"There is as yet no ethic dealing with man's relation to land and to the animals and plants which grow upon it. Land, like Odysseus' slave-girls, is still property. The land-relation is still strictly economic, entailing privileges but not obligations.

"The extension of ethics to this third element in human environment is, if I read the evidence correctly, an evolutionary possibility and an ecological necessity. It is the third step in a sequence. The first two have already been taken. Individual thinkers since the days of Ezekiel and Isaiah have asserted that the despoliation of land is not only inexpedient but wrong. Society, however, has not yet affirmed their belief. I regard the present conservation movement as the embryo of such an affirmation.

"An ethic may be regarded as a mode of guidance for meeting ecological situations so new or intricate, or involving such deferred reactions, that the path of social expediency is not discernible to the average individual.
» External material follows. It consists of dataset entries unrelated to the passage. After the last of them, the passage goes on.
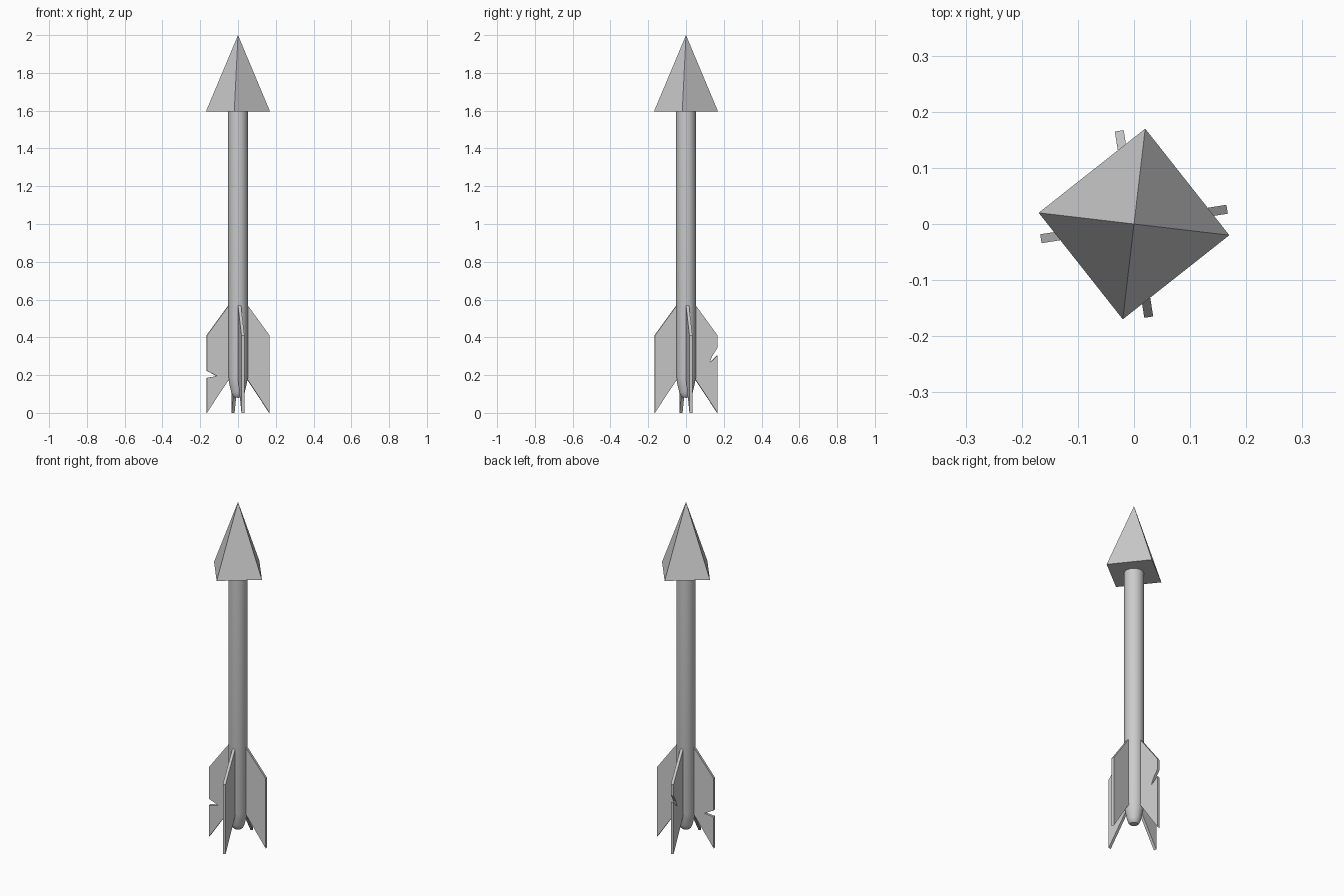
import bpy, bmesh, math
from mathutils import Matrix, Vector

if "Cube" in bpy.data.objects:
    bpy.data.objects.remove(bpy.data.objects["Cube"])


def make_object(name, bm):
    bmesh.ops.recalc_face_normals(bm, faces=bm.faces)
    mesh = bpy.data.meshes.new(name)
    bm.to_mesh(mesh)
    bm.free()
    ob = bpy.data.objects.new(name, mesh)
    bpy.context.collection.objects.link(ob)
    return ob


# Head: four-sided pyramid, slightly twisted about the shaft
bm = bmesh.new()
corners = []
for i in range(4):
    a = math.radians(-6.7 + 90 * i)
    corners.append(bm.verts.new((0.171 * math.cos(a), 0.171 * math.sin(a), 1.595)))
tip = bm.verts.new((0, 0, 2))
bm.faces.new(corners)
for i in range(4):
    bm.faces.new((corners[i], corners[(i + 1) % 4], tip))
make_object("arrow_head", bm)

# Shaft: lathed profile with a rounded tail
profile = [(0, 0.08), (0.02, 0.082), (0.029, 0.09), (0.036, 0.11),
           (0.044, 0.145), (0.052, 0.185), (0.052, 1.6)]
bm = bmesh.new()
verts = [bm.verts.new((r, 0, z)) for r, z in profile]
edges = [bm.edges.new(pair) for pair in zip(verts, verts[1:])]
bmesh.ops.spin(bm, geom=verts + edges, cent=(0, 0, 0), axis=(0, 0, 1),
               angle=math.tau, steps=24, use_merge=True)
bmesh.ops.remove_doubles(bm, verts=bm.verts, dist=0.0005)
shaft = make_object("shaft", bm)
bpy.context.view_layer.objects.active = shaft
shaft.select_set(True)
bpy.ops.object.shade_smooth_by_angle(angle=math.radians(35))


# Fins: flat vanes with swept ends, two of them nicked on the outer edge
def fin(name, angle, nick=()):
    outline = [(0.045, 0.184), (0.168, 0.0), *nick, (0.168, 0.41), (0.045, 0.577)]
    bm = bmesh.new()
    face = bm.faces.new([bm.verts.new((x, -0.008, z)) for x, z in outline])
    ext = bmesh.ops.extrude_face_region(bm, geom=[face])["geom"]
    moved = [g for g in ext if isinstance(g, bmesh.types.BMVert)]
    bmesh.ops.translate(bm, verts=moved, vec=Vector((0, 0.016, 0)))
    bm.transform(Matrix.Rotation(math.radians(angle), 4, 'Z'))
    make_object(name, bm)


fin("fin_right", 9)
fin("fin_back", 99, [(0.168, 0.305), (0.148, 0.285), (0.127, 0.267),
                     (0.138, 0.298), (0.168, 0.345)])
fin("fin_left", 189, [(0.168, 0.185), (0.113, 0.195), (0.168, 0.223)])
fin("fin_front", 279)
Animal instincts are modes of guidance for the individual in meeting such situations. Ethics are possible a kind of community instinct-in-the-making.

"All ethics so far evolved rest upon a single premise: that the individual is a member of a community of interdependent parts. His instincts prompt him to compete for his place in that community, but his ethics prompt him also to co-operate (perhaps in order that there may be a place to compete for).
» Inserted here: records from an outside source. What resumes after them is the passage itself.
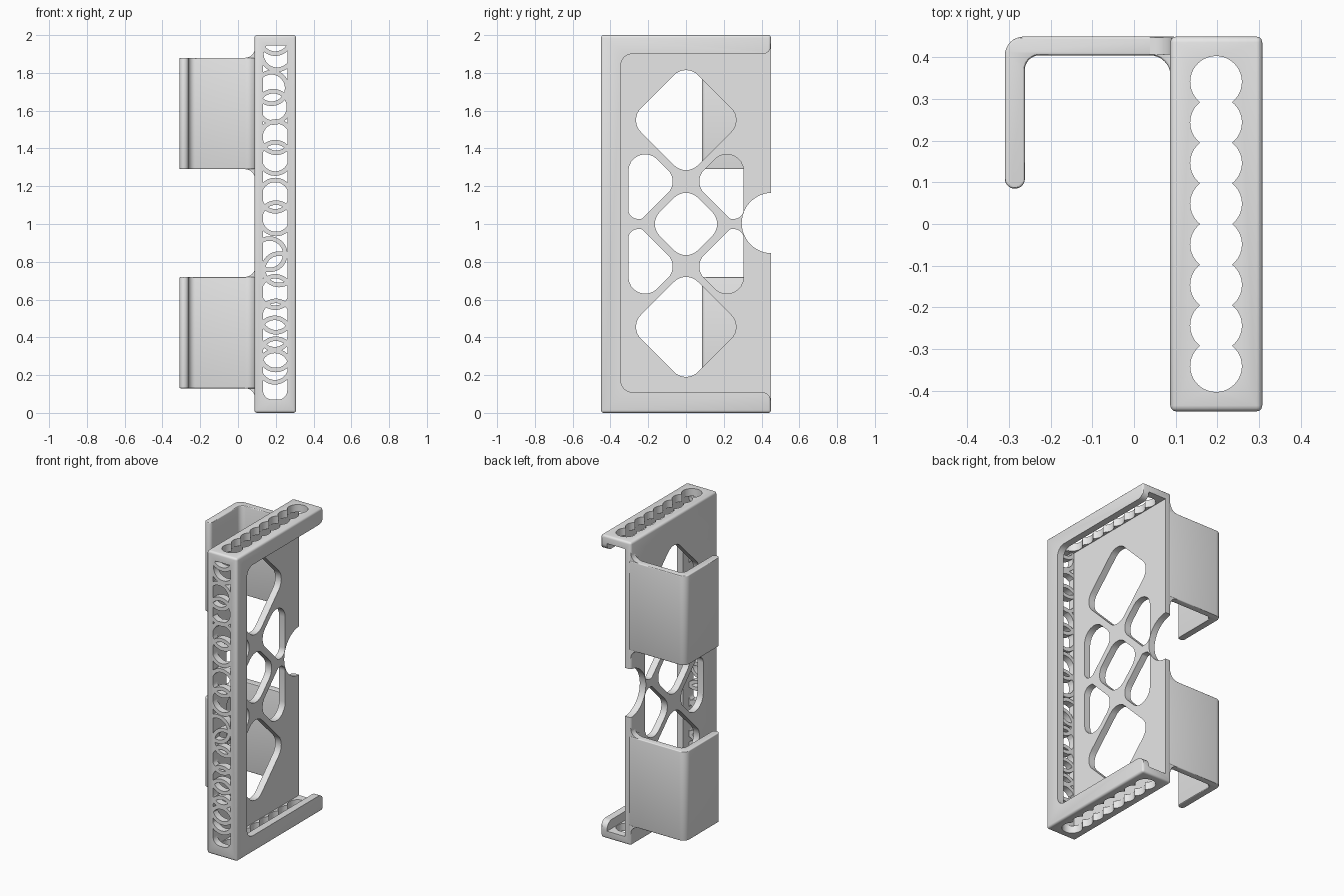
import bpy, bmesh, math
from mathutils import Vector

cube = bpy.data.objects.get("Cube")
if cube:
    bpy.data.objects.remove(cube, do_unlink=True)

grey = bpy.data.materials.new("plain_grey")
grey.use_nodes = True
grey.diffuse_color = (0.8, 0.8, 0.8, 1)
grey.node_tree.nodes["Principled BSDF"].inputs["Base Color"].default_value = (0.8, 0.8, 0.8, 1)

MID_X = 0.197                  # middle of the channel
PLATE, LIP = 0.131, 0.262      # inner faces of back plate and lip


def place(axis, u, v, w):
    return {"x": (w, u, v), "y": (u, w, v), "z": (u, v, w)}[axis]


def finish(bm, name):
    bmesh.ops.recalc_face_normals(bm, faces=bm.faces)
    mesh = bpy.data.meshes.new(name)
    bm.to_mesh(mesh)
    bm.free()
    mesh.materials.append(grey)
    obj = bpy.data.objects.new(name, mesh)
    bpy.context.collection.objects.link(obj)
    return obj


def rounded(points, steps=8):
    """Outline from (u, v, corner radius) points."""
    out = []
    for i, (u, v, r) in enumerate(points):
        p = Vector((u, v))
        if r == 0:
            out.append(p)
            continue
        a = (Vector(points[i - 1][:2]) - p).normalized()
        b = (Vector(points[(i + 1) % len(points)][:2]) - p).normalized()
        half = a.angle(b) / 2
        centre = p + (a + b).normalized() * r / math.sin(half)
        v0 = p + a * r / math.tan(half) - centre
        v1 = p + b * r / math.tan(half) - centre
        phi = math.pi - 2 * half
        for k in range(steps + 1):
            s = k / steps
            out.append(centre + (v0 * math.sin((1 - s) * phi) + v1 * math.sin(s * phi)) / math.sin(phi))
    return out


def circle(u, v, r, n=48):
    return [(u + r * math.cos(math.tau * i / n), v + r * math.sin(math.tau * i / n)) for i in range(n)]


def rect(u0, u1, v0, v1, r=0):
    return rounded([(u0, v0, r), (u1, v0, r), (u1, v1, r), (u0, v1, r)])


def prism(name, outline, axis, lo, hi):
    bm = bmesh.new()
    low = [bm.verts.new(place(axis, u, v, lo)) for u, v in outline]
    high = [bm.verts.new(place(axis, u, v, hi)) for u, v in outline]
    bm.faces.new(low)
    bm.faces.new(high)
    for i in range(len(low)):
        bm.faces.new((low[i - 1], low[i], high[i], high[i - 1]))
    return finish(bm, name)


def ring(name, u, v, r, width, lo, hi):
    bm = bmesh.new()
    loops = []
    for rad, w in ((r - width / 2, lo), (r + width / 2, lo), (r + width / 2, hi), (r - width / 2, hi)):
        loops.append([bm.verts.new(place("y", a, b, w)) for a, b in circle(u, v, rad)])
    for j in range(4):
        p, q = loops[j - 1], loops[j]
        for i in range(len(p)):
            bm.faces.new((p[i - 1], p[i], q[i], q[i - 1]))
    return finish(bm, name)


def apply(obj, mod):
    bpy.context.view_layer.objects.active = obj
    bpy.ops.object.modifier_apply(modifier=mod.name)


def cut(obj, cutter):
    mod = obj.modifiers.new("cut", "BOOLEAN")
    mod.operation, mod.solver, mod.object = "DIFFERENCE", "EXACT", cutter
    apply(obj, mod)
    bpy.data.objects.remove(cutter, do_unlink=True)


def bevel(obj, width):
    mod = obj.modifiers.new("bevel", "BEVEL")
    mod.width, mod.segments, mod.limit_method = width, 3, "ANGLE"
    mod.angle_limit = math.radians(40)
    apply(obj, mod)


# Tray: rounded block hollowed into a channel that is open at the back
tray = prism("tray", rect(0.087, 0.308, -0.45, 0.45), "z", 0, 2)
bevel(tray, 0.014)
cut(tray, prism("channel", rect(-0.405, 0.6, 0.05, 1.95), "x", PLATE, LIP))
opening = [(-0.345, 0.11, 0.06), (0.45, 0.11, 0.05), (0.45, 0.056, 0), (0.6, 0.056, 0),
           (0.6, 1.944, 0), (0.45, 1.944, 0), (0.45, 1.9, 0.044), (-0.345, 1.9, 0.06)]
opening[1] = (0.45, 0.11, 0.05)
cut(tray, prism("lip_opening", rounded(opening), "x", 0.24, 0.4))


# Back plate: diamonds, side windows and a round notch
def plate_cut(outline):
    cut(tray, prism("window", outline, "x", 0, 0.2))


for z, size in ((0.455, 0.302), (1.0, 0.202), (1.55, 0.302)):
    plate_cut(rounded([(-size, z, 0.09), (0, z - size, 0.09), (size, z, 0.09), (0, z + size, 0.09)]))
window = [(0.305, 0.027, 0.05), (0.305, 0.495, 0.089), (0.035, 0.225, 0.085), (0.233, 0.027, 0.02)]
for sy in (-1, 1):
    for sz in (-1, 1):
        plate_cut(rounded([(sy * y, 1 + sz * z, r) for y, z, r in window]))
plate_cut(circle(0.455, 1.005, 0.16))

# Row of overlapping round holes through both end walls
pitch, hole_r = 0.0975, 0.062
side = []
for i in range(8):
    limit = math.asin(pitch / 2 / hole_r) if i not in (0, 7) else math.pi / 2
    start = -math.pi / 2 if i == 0 else -math.asin(pitch / 2 / hole_r)
    stop = math.pi / 2 if i == 7 else math.asin(pitch / 2 / hole_r)
    for k in range(17):
        if k == 0 and i > 0:
            continue
        a = start + (stop - start) * k / 16
        side.append((hole_r * math.cos(a), (i - 3.5) * pitch + hole_r * math.sin(a)))
scallop = [(MID_X + x, y) for x, y in side] + [(MID_X - x, y) for x, y in side[-2:0:-1]]
cut(tray, prism("hole_row", scallop, "z", -0.1, 2.1))

# Front wall: long slot crossed by overlapping rings
slot = prism("slot", rounded([(0.132, 0.07, 0.05), (0.261, 0.07, 0.05), (0.261, 1.945, 0.01),
                              (0.132, 1.945, 0.01)]), "y", -0.6, -0.38)
rings = [(0.0, 1.985), (0.01, 1.9), (-0.02, 1.72), (-0.01, 1.62), (0.005, 1.46), (0.0, 1.35),
         (0.0, 1.15), (0.004, 1.03), (-0.03, 0.84), (0.02, 0.76), (0.0, 0.64), (0.004, 0.51),
         (-0.003, 0.42), (0.003, 0.31), (-0.002, 0.245)]
for dx, z in rings:
    cut(slot, ring("ring", MID_X + dx, z, 0.083, 0.024, -0.7, -0.3))
cut(tray, slot)

# Hooks: bent arms on the outside of the plate
profile = [(0.1, 0.45, 0), (-0.31, 0.45, 0.045), (-0.31, 0.085, 0.0235), (-0.262, 0.085, 0.0235),
           (-0.262, 0.405, 0.035), (0.088, 0.405, 0.05), (0.088, 0.34, 0), (0.1, 0.34, 0)]
parts = [tray]
for name, z0, z1 in (("lower_hook", 0.13, 0.72), ("upper_hook", 1.29, 1.88)):
    hook = prism(name, rounded(profile), "z", z0, z1)
    bevel(hook, 0.01)
    parts.append(hook)
    # Concave fillets where the arm meets the tray
    for tag, z, s in (("bottom", z0, -1), ("top", z1, 1)):
        arc = [(0.038 + 0.052 * math.sin(a), z + s * (0.052 - 0.052 * math.cos(a)))
               for a in (k * math.pi / 16 for k in range(9))]
        corner = [(0.1, z + s * 0.052), (0.1, z - s * 0.012), (0.038, z - s * 0.012)]
        parts.append(prism(name + "_" + tag + "_fillet", arc + corner, "y", 0.407, 0.448))

# Smooth the rounded surfaces, keep hard edges
bpy.ops.object.select_all(action="DESELECT")
for obj in parts:
    obj.select_set(True)
bpy.context.view_layer.objects.active = tray
bpy.ops.object.shade_smooth_by_angle(angle=math.radians(30))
"The land ethic simply enlarges the boundaries of the community to include soils, waters, plants, and animals, or collectively: the land." ...

"No important change in ethics was ever accomplished without an internal change in our intellectual emphasis, loyalties, affections, and convictions. The proof that conservation has not yet touched these foundations of conduct lies in the fact that philosophy and religion have not yet heard of it. In our attempt to make conservation easy, we have made it trivial."

A Sand County Almanac and Sketches Here and There, Aldo Leopold. London: Oxford University Press, 1949.